** Opening TASK DATA block **

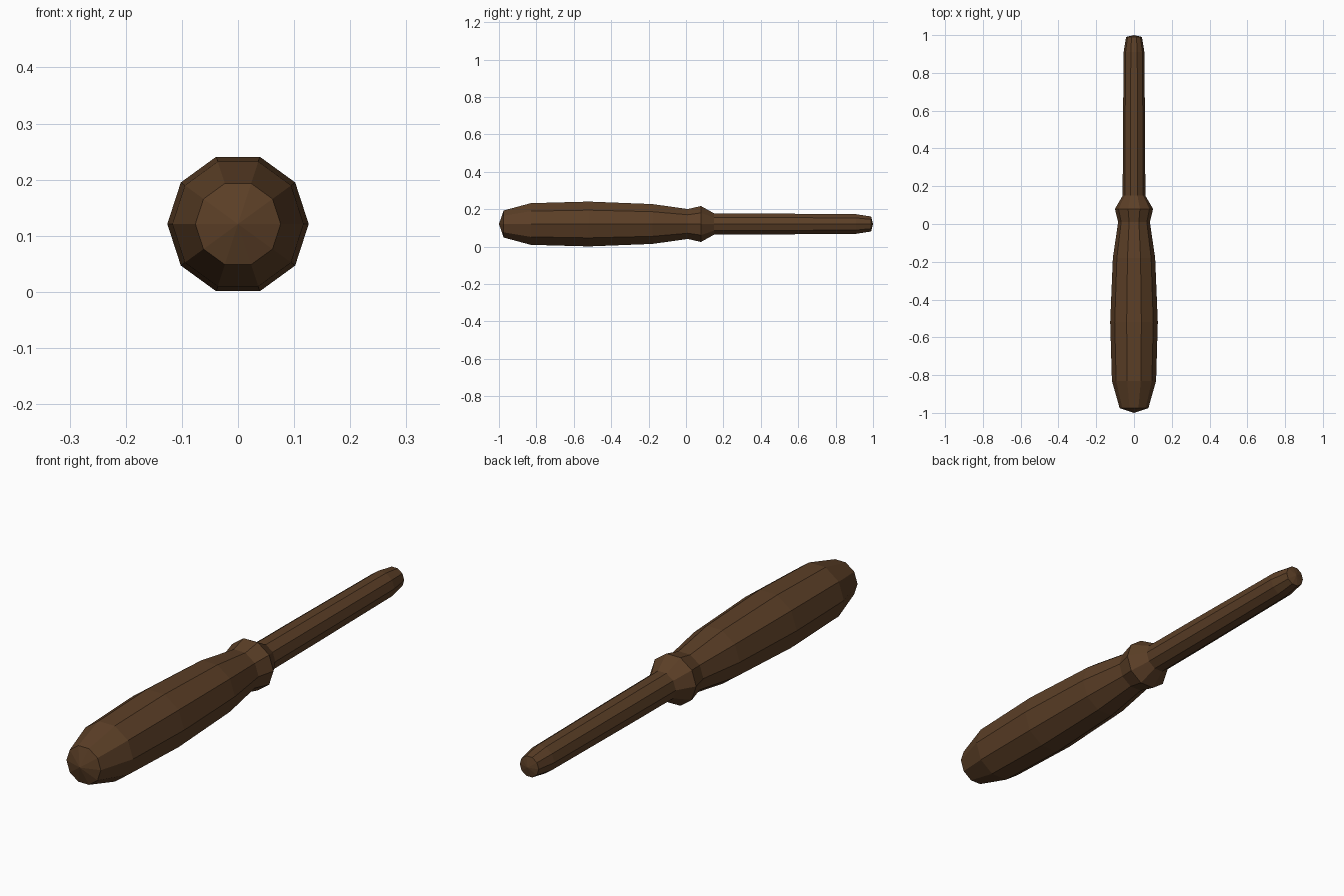
import bpy, bmesh
from math import cos, sin, tau

cube = bpy.data.objects.get("Cube")
if cube:
    bpy.data.objects.remove(cube, do_unlink=True)

SIDES = 10
AXIS_Z = 0.121


def make_material(name, color):
    mat = bpy.data.materials.new(name)
    mat.use_nodes = True
    mat.diffuse_color = color
    bsdf = mat.node_tree.nodes["Principled BSDF"]
    bsdf.inputs["Base Color"].default_value = color
    bsdf.inputs["Roughness"].default_value = 0.8
    return mat


def lathe(name, profile, mat):
    """Turn (y, radius) points around the long axis; zero radius makes a pole."""
    bm = bmesh.new()
    rings = []
    for y, r in profile:
        count = SIDES if r else 1
        rings.append([bm.verts.new((r * cos(tau * i / SIDES), y,
                                    AXIS_Z + r * sin(tau * i / SIDES)))
                      for i in range(count)])
    for a, b in zip(rings, rings[1:]):
        for i in range(SIDES):
            j = (i + 1) % SIDES
            quad = [a[i % len(a)], a[j % len(a)], b[j % len(b)], b[i % len(b)]]
            bm.faces.new(list(dict.fromkeys(quad)))
    bmesh.ops.recalc_face_normals(bm, faces=bm.faces)
    mesh = bpy.data.meshes.new(name)
    bm.to_mesh(mesh)
    bm.free()
    mesh.materials.append(mat)
    obj = bpy.data.objects.new(name, mesh)
    bpy.context.collection.objects.link(obj)
    return obj


wood = make_material("dark brown wood", (0.107, 0.050, 0.020, 1))

# Swelling grip, flared collar and slim tapered shaft in one turned piece
lathe("turned_wooden_pin", [
    (-1.0, 0), (-0.975, 0.076),
    (-0.83, 0.117), (-0.52, 0.126), (-0.18, 0.112), (0.01, 0.084),
    (0.08, 0.101), (0.15, 0.06),
    (0.41, 0.059), (0.91, 0.055), (0.99, 0.042), (1.0, 0),
], wood)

** Closing TASK DATA block **

WHAT TO WORK ON: Extract exactly and only the lines above from the line containing "count = SIDES if r else 1" through the line containing "quad = [a[i", both end lines included.

WRITTEN SOLUTION:
        count = SIDES if r else 1
        rings.append([bm.verts.new((r * cos(tau * i / SIDES), y,
                                    AXIS_Z + r * sin(tau * i / SIDES)))
                      for i in range(count)])
    for a, b in zip(rings, rings[1:]):
        for i in range(SIDES):
            j = (i + 1) % SIDES
            quad = [a[i % len(a)], a[j % len(a)], b[j % len(b)], b[i % len(b)]]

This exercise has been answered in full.